On a recent trip to Cape Breton to visit family, I had some time to pass in YYZ and found myself reminiscing about my early days with Air Canada and my fascination with having the opportunity to work at Toronto (L.B. Pearson) International Airport.
I found a seat from where I could see the original DC-8 hangar (where Purchasing and Supply were once located) and the “747 hangar”. I visualized where the Cargo facility, Terminal One (Aeroquay One) and Terminal Two had been.
In the early eighties, it was about a three-kilometre trip to deliver parts from ‘Stores” to Terminal Two where Air Canada was the main customer. From the DC-8 hangar, we drove along a taxiway (Terminal Three has not yet been built) and then entered onto the tarmac and had to pass Terminal One very carefully on the way to deliver the part. Because “T1” was a unique design and was somewhat a squared circle in the middle of the tarmac, it was difficult to see a moving aircraft around the bend.
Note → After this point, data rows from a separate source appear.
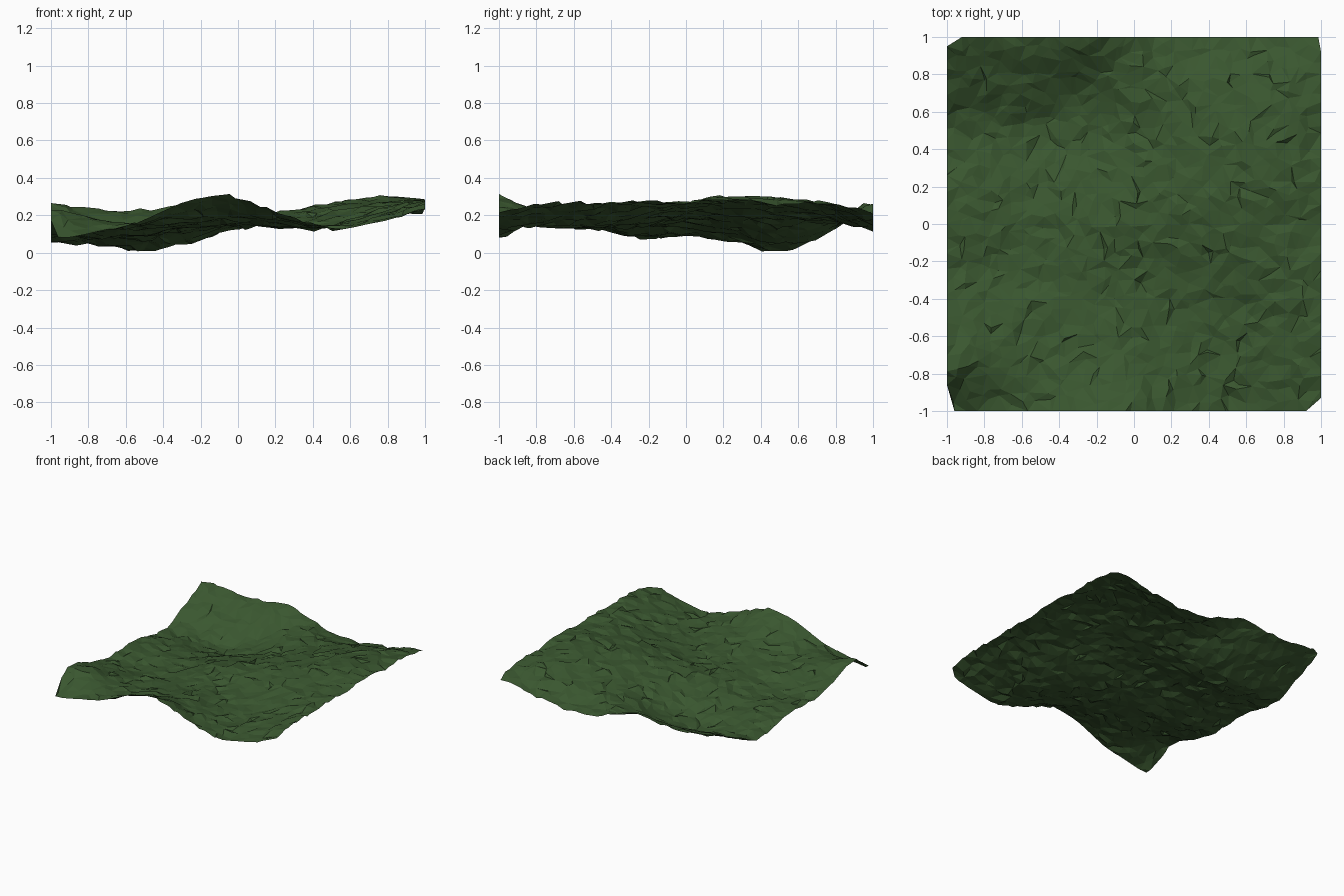
import bpy
import random
from mathutils import Vector, noise
from mathutils.geometry import delaunay_2d_cdt

cube = bpy.data.objects.get("Cube")
if cube:
    bpy.data.objects.remove(cube, do_unlink=True)

random.seed(7)

# Broad hills and valleys: heights in hundredths, rows run from front to back
HILLS = [
    "08 11 17 28 29 20 13 16 22",
    "23 18 15 19 20 16 14 20 26",
    "16 14 13 15 16 14 15 21 27",
    "11 08 10 14 14 16 20 25 27",
    "11 10 09 15 18 21 25 27 27",
    "09 08 07 11 17 21 26 30 28",
    "06 04 01 05 14 19 25 29 26",
    "16 13 11 11 17 18 21 26 26",
    "27 23 23 26 18 12 14 17 22",
]
GRID = [[int(h) / 100 for h in row.split()] for row in HILLS]
LAST = len(GRID) - 1
CELLS = 34


def spline(values, t):
    """Smooth curve through evenly spaced values, t from 0 to LAST."""
    i = min(int(t), LAST - 1)
    f = t - i
    a, b, c, d = (values[min(max(i + k, 0), LAST)] for k in (-1, 0, 1, 2))
    return b + 0.5 * f * (c - a + f * (2 * a - 5 * b + 4 * c - d + f * (3 * (b - c) + d - a)))


def height(x, y):
    u, v = (x + 1) * LAST / 2, (y + 1) * LAST / 2
    hills = spline([spline(row, u) for row in GRID], v)
    # Small crumpled bumps on top of the hills
    bumps = 0.012 * noise.noise(Vector((x * 11, y * 11, 8)))
    return max(0, hills + bumps + random.uniform(-0.011, 0.011))


# Scattered ground points: free inside, sliding along the straight borders
points = []
step = 2 / CELLS
for i in range(CELLS + 1):
    for j in range(CELLS + 1):
        on_x, on_y = i in (0, CELLS), j in (0, CELLS)
        x = -1 + i * step + (0 if on_x else random.uniform(-0.45, 0.45) * step)
        y = -1 + j * step + (0 if on_y else random.uniform(-0.45, 0.45) * step)
        points.append((x, y))

# Clipped corners: the cut length along x and along y for each corner
CORNERS = {(-1, -1): (0.04, 0.14), (1, -1): (0.08, 0.07),
           (-1, 1): (0.08, 0.05), (1, 1): (0.015, 0.08)}
for (cx, cy), (dx, dy) in CORNERS.items():
    points = [p for p in points
              if abs(p[0] - cx) / dx + abs(p[1] - cy) / dy > 1.05]
    points += [(cx - cx * dx, cy), (cx, cy - cy * dy)]

# Irregular triangles over the points
flat, _, faces, *_ = delaunay_2d_cdt([Vector(p) for p in points], [], [], 0, 1e-5)
verts = [(p.x, p.y, height(p.x, p.y)) for p in flat]

mesh = bpy.data.meshes.new("terrain")
mesh.from_pydata(verts, [], faces)
mesh.update()
terrain = bpy.data.objects.new("terrain", mesh)
bpy.context.collection.objects.link(terrain)

# Grass colour
grass = bpy.data.materials.new("grass_green")
grass.use_nodes = True
colour = (0.042, 0.095, 0.029, 1)
grass.diffuse_color = colour
grass.node_tree.nodes["Principled BSDF"].inputs["Base Color"].default_value = colour
mesh.materials.append(grass)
Construction on Aeroquay One began in 1957, and it was opened in 1964 by then Prime Minister Lester B. Pearson. It replaced the “TCA” terminal which had been built in 1948 but kept a feature of that terminal; it was possible for the public to access the rooftop and have a view the aircraft movement around at the airport. In today’s world, this would probably not be possible due to security concerns.
Built to accommodate the growth of Canada’s airline industry, it was operating beyond its capacity within a few years, and Terminal Two opened in 1973 to be Air Canada’s hub facility.
A Google search of “Aeroquay One” returns quite a list of interesting historical information.
Following are just a few:
History of Toronto ‘Pearson’ International Airport at Wikipedia
Toronto Pearson Airport 1975 on YouTube
Torontoist Remembers: Aeroquay One